Like a class of kids on a school field trip, this group of seniors bounced happily along the highway, chatting excitedly to one another, in anticipation to the much awaited farm visit. Once we arrived, our friendly farmer Rupert, and his faithful dog Hazel, greeted us with equal warmth and kindness. Given the language barriers, and some of the limited mobility of our older guests, the tour took a very casual and fluid form. Rupert gave a general over-view of the farm and how it works, and then we set about visiting different parts of it. Following the lead of our farmer, our staff and seniors hopped from one site to the next with surprising tenacity and marked enthusiasm.

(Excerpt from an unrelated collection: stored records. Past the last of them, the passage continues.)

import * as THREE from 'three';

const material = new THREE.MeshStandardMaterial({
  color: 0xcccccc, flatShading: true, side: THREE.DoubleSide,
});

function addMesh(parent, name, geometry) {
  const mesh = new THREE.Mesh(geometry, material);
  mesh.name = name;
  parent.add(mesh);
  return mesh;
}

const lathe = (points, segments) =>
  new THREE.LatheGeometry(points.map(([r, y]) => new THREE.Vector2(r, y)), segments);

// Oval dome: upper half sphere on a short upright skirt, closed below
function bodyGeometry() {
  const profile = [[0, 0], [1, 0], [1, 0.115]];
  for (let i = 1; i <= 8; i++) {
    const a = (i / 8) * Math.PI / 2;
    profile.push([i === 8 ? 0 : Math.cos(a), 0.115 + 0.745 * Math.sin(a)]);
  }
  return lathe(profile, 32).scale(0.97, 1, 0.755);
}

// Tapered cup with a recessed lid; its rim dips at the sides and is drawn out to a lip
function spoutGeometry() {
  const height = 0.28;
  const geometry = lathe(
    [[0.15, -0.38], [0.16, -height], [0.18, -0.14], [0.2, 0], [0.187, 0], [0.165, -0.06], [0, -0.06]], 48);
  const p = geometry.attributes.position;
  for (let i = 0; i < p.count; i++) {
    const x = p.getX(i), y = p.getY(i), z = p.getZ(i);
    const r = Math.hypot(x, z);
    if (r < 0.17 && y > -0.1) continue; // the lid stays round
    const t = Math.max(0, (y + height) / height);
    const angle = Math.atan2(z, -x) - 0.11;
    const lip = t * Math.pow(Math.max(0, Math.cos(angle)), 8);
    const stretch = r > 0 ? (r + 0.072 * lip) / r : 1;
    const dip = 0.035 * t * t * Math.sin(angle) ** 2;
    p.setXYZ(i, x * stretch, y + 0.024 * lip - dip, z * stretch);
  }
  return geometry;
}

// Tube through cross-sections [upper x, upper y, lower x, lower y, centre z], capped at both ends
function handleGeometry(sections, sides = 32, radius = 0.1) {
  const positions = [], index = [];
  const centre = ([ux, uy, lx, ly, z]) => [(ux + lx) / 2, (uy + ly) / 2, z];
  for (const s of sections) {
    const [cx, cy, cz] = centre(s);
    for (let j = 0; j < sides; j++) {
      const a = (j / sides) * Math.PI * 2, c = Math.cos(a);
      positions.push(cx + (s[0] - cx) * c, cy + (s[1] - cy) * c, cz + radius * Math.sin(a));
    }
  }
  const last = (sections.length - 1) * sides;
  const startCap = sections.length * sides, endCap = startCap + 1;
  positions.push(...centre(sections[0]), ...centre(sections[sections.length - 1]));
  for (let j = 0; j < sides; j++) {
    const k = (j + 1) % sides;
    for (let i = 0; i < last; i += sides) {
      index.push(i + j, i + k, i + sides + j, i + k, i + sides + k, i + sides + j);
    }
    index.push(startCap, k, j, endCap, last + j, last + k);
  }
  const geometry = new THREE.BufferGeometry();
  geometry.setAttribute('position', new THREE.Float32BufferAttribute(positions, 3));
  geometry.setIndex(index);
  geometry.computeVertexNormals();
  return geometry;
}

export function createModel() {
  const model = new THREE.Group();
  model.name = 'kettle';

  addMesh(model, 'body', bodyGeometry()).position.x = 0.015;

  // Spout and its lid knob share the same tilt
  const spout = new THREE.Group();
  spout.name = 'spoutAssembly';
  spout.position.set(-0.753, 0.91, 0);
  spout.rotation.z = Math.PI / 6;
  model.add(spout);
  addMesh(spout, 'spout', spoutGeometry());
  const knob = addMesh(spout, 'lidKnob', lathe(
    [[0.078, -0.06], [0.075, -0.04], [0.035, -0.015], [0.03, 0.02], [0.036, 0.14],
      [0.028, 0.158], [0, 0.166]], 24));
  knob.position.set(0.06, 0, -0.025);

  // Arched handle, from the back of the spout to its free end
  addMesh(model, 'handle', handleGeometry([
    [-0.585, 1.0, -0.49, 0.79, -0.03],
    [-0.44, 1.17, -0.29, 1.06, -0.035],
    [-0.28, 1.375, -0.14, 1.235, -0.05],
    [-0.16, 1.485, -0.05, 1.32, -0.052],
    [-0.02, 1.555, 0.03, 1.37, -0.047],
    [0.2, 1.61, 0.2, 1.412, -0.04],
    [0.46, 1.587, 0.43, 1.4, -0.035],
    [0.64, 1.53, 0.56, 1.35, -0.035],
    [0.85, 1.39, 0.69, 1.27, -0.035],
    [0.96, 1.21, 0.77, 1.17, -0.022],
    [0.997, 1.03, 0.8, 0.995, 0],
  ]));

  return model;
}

We visited the pig-pen, followed by the sheep barn, and then took a walk through one of Rupert’s several green houses. Most popular however was the blueberry bushes we stumbled upon. The blueberries were coming to the end of their production cycle, so Rupert gave us the green light to pick what we liked. Well, you’ve never seen a group of seniors move so quickly. Within moments, participants were scouring through the blueberry patch filling vessels they had mysteriously produced from thin air. As they picked, they sampled generously, looking delighted to be out of the city and eating fresh from the farm.
In typical fashion, the Our Food Project team put out a serious spread for lunch, including local greens, homemade corn bread, and a blueberry desert to compliment the packed lunches participants brought. Lunch was a particularly good time for gardeners from different projects to relax and casually chat with one another about their passion for growing, their favourite foods, and the highlights of their day so far.
And if a full morning at Ironwood Farm wasn’t enough, laden with full-bellies, we said farewell to the farmer and his dog and headed back to the valley for some apple picking before heading home. With similar enthusiasm our energetic seniors bounded through the trees cheerfully filling bags full of apples; many of them coming back for a second or third bag. Obviously our participants have a big appetite for local fruits and vegetables, and we’re happy to be connecting them to the source.
In large part the farm tour is a celebration. A celebration of our community members, of our farmers and the food they produce. However, we see it as much more than that. Many of our participants have backgrounds in agriculture in the countries they’ve emigrated from. Having the opportunity to connect with other gardeners across the city can be a powerful experience for them. It creates opportunities to share stories, to transmit knowledge, and to reconnect with their agricultural past here in Canada. The tour also presents an important opportunity to curb the social isolation that many of these seniors experience in Halifax due to limited English language skills, and for some, mobility. Each year when we run these tours, the Our Food staff feel privileged to be able to work with such a diverse and inspiring group of people. The tour is the highlight of the year for us, and we suspect it is for our participants too. Can’t wait for next year!
Author: Will Hill. Community Food Programmer, Ecology Action Centre.